• Problem details:
Nothing but the lines below from the first through the one with "ob.name = name" should appear, printed exactly; please leave pictures out.

>>>>>

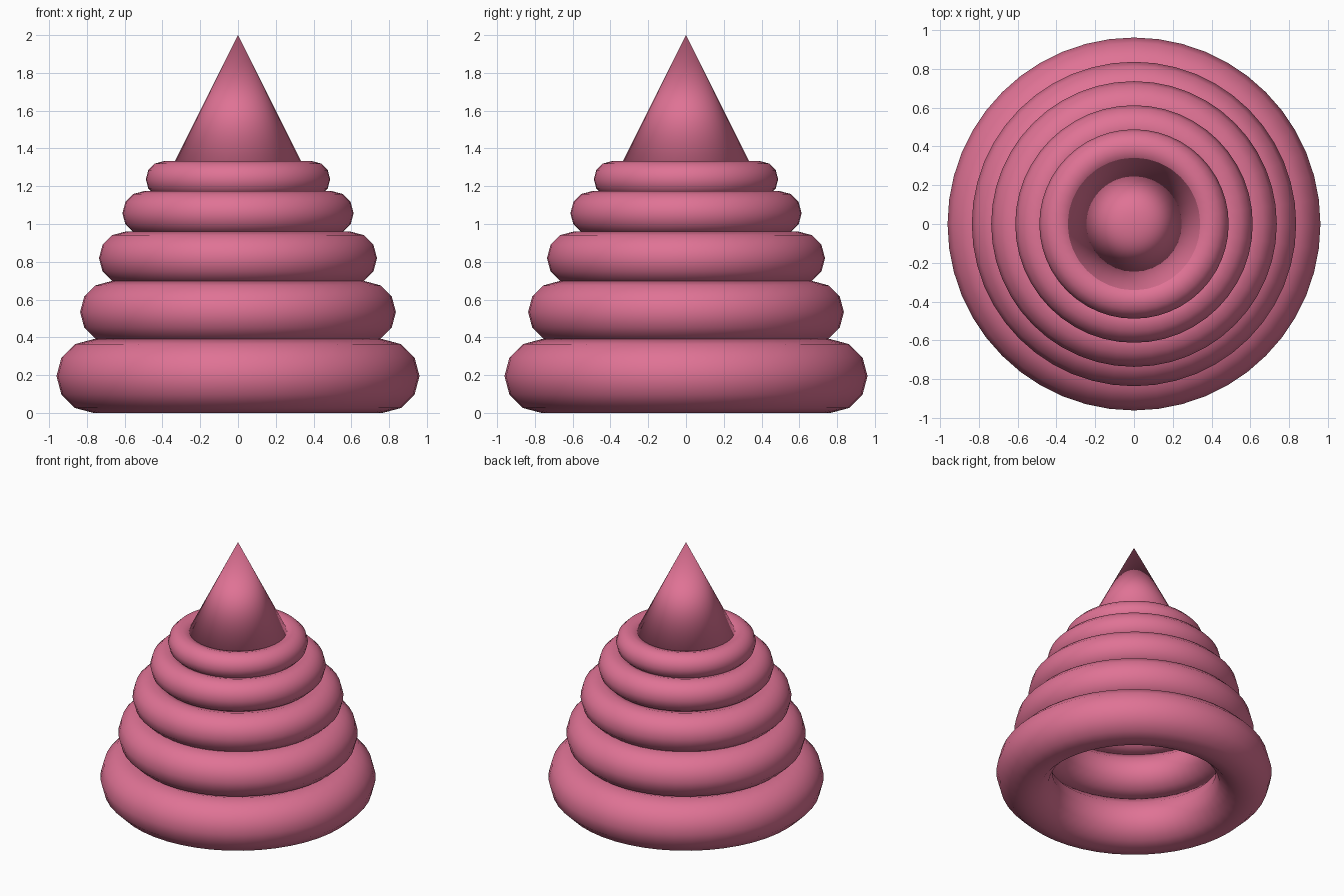
import bpy

if "Cube" in bpy.data.objects:
    bpy.data.objects.remove(bpy.data.objects["Cube"])

pink = bpy.data.materials.new("pink")
pink.diffuse_color = (0.74, 0.17, 0.30, 1)
pink.use_nodes = True
pink.node_tree.nodes["Principled BSDF"].inputs["Base Color"].default_value = pink.diffuse_color


def finish(name):
    ob = bpy.context.object
    ob.name = name
    ob.data.materials.append(pink)
    bpy.ops.object.shade_smooth()


# Stacked rings, bottom to top: major radius, minor radius, centre height
rings = [
    (0.766, 0.195, 0.195),
    (0.673, 0.163, 0.534),
    (0.595, 0.141, 0.819),
    (0.494, 0.118, 1.057),
    (0.392, 0.096, 1.237),
]
for i, (major, minor, z) in enumerate(rings):
    bpy.ops.mesh.primitive_torus_add(major_radius=major, minor_radius=minor,
                                     major_segments=48, minor_segments=12,
                                     location=(0, 0, z))
    finish(f"ring_{i + 1}")

# Pointed top, with its base sunk into the top ring
base_z, tip_z = 1.26, 2.0
bpy.ops.mesh.primitive_cone_add(vertices=32, radius1=0.37, radius2=0,
                                depth=tip_z - base_z,
                                location=(0, 0, (base_z + tip_z) / 2))
finish("cone_tip")
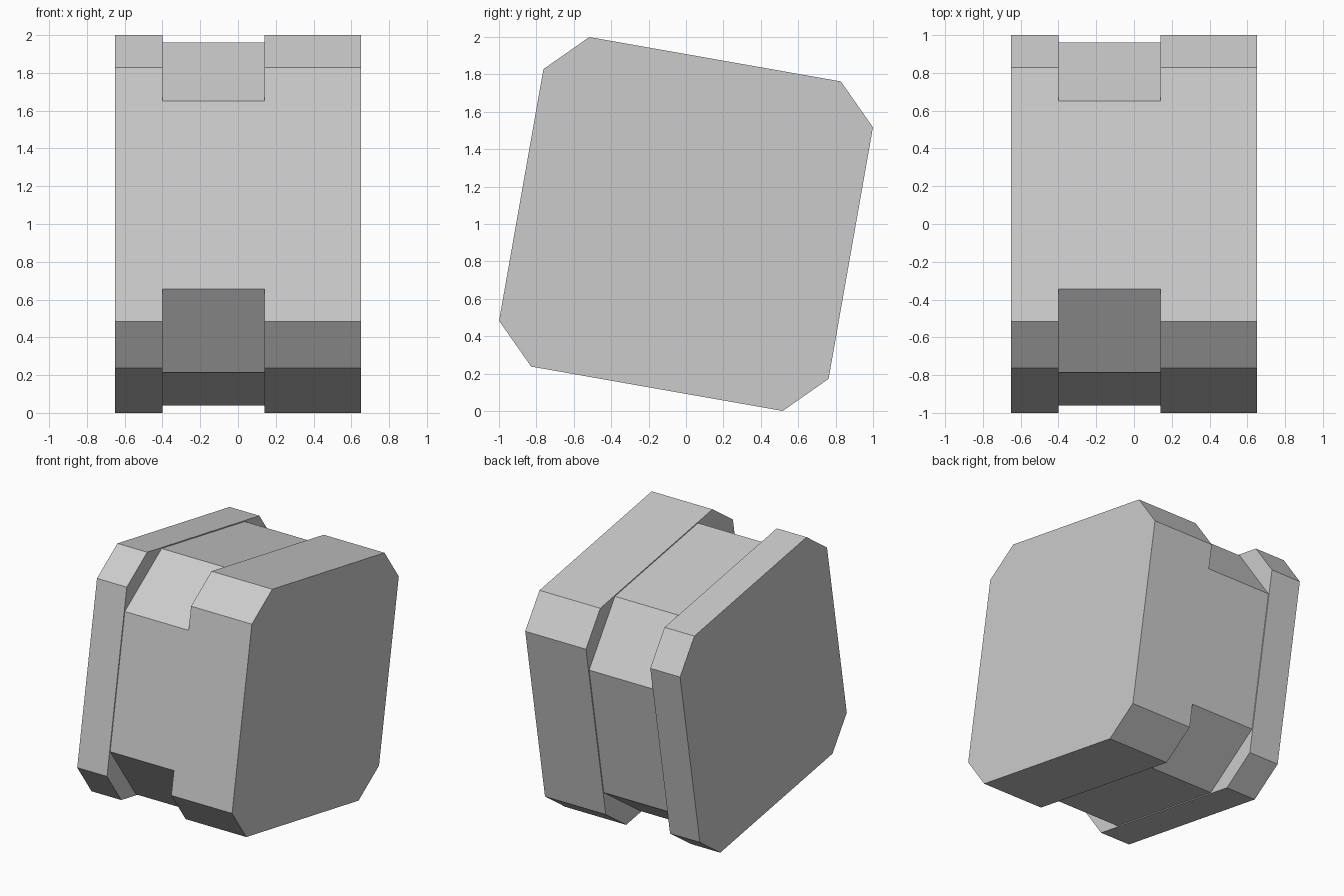
import bpy
import bmesh
import math
from mathutils import Matrix, Vector

cube = bpy.data.objects.get("Cube")
if cube:
    bpy.data.objects.remove(cube, do_unlink=True)

TILT = Matrix.Rotation(math.radians(-10), 3, 'X')
OUTER = (0.8945, 0.683)   # half width, half length of each flat side
INNER = (0.887, 0.506)

grey = bpy.data.materials.new("light_grey")
grey.use_nodes = True
colour = (0.6, 0.6, 0.6, 1)
grey.diffuse_color = colour
grey.node_tree.nodes["Principled BSDF"].inputs["Base Color"].default_value = colour


def ring(bm, x, size):
    """Tilted square with cut corners, standing across x."""
    half, flat = size
    verts = []
    for i in range(4):
        turn = TILT @ Matrix.Rotation(i * math.pi / 2, 3, 'X')
        for y in (flat, -flat):
            p = turn @ Vector((0, y, half))
            verts.append(bm.verts.new((x, p.y, p.z + 1)))
    return verts


# Block with a stepped groove band around its middle
bm = bmesh.new()
stations = [(-0.65, OUTER), (-0.4, OUTER), (-0.4, INNER),
            (0.14, INNER), (0.14, OUTER), (0.65, OUTER)]
rings = [ring(bm, x, size) for x, size in stations]
for a, b in zip(rings, rings[1:]):
    for i in range(8):
        j = (i + 1) % 8
        bm.faces.new((a[i], a[j], b[j], b[i]))
bm.faces.new(rings[0])
bm.faces.new(rings[-1])
bmesh.ops.recalc_face_normals(bm, faces=bm.faces)

mesh = bpy.data.meshes.new("grooved_block")
bm.to_mesh(mesh)
bm.free()
mesh.materials.append(grey)
block = bpy.data.objects.new("grooved_block", mesh)
bpy.context.collection.objects.link(block)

<<<<<

• Your response:
import bpy

if "Cube" in bpy.data.objects:
    bpy.data.objects.remove(bpy.data.objects["Cube"])

pink = bpy.data.materials.new("pink")
pink.diffuse_color = (0.74, 0.17, 0.30, 1)
pink.use_nodes = True
pink.node_tree.nodes["Principled BSDF"].inputs["Base Color"].default_value = pink.diffuse_color


def finish(name):
    ob = bpy.context.object
    ob.name = name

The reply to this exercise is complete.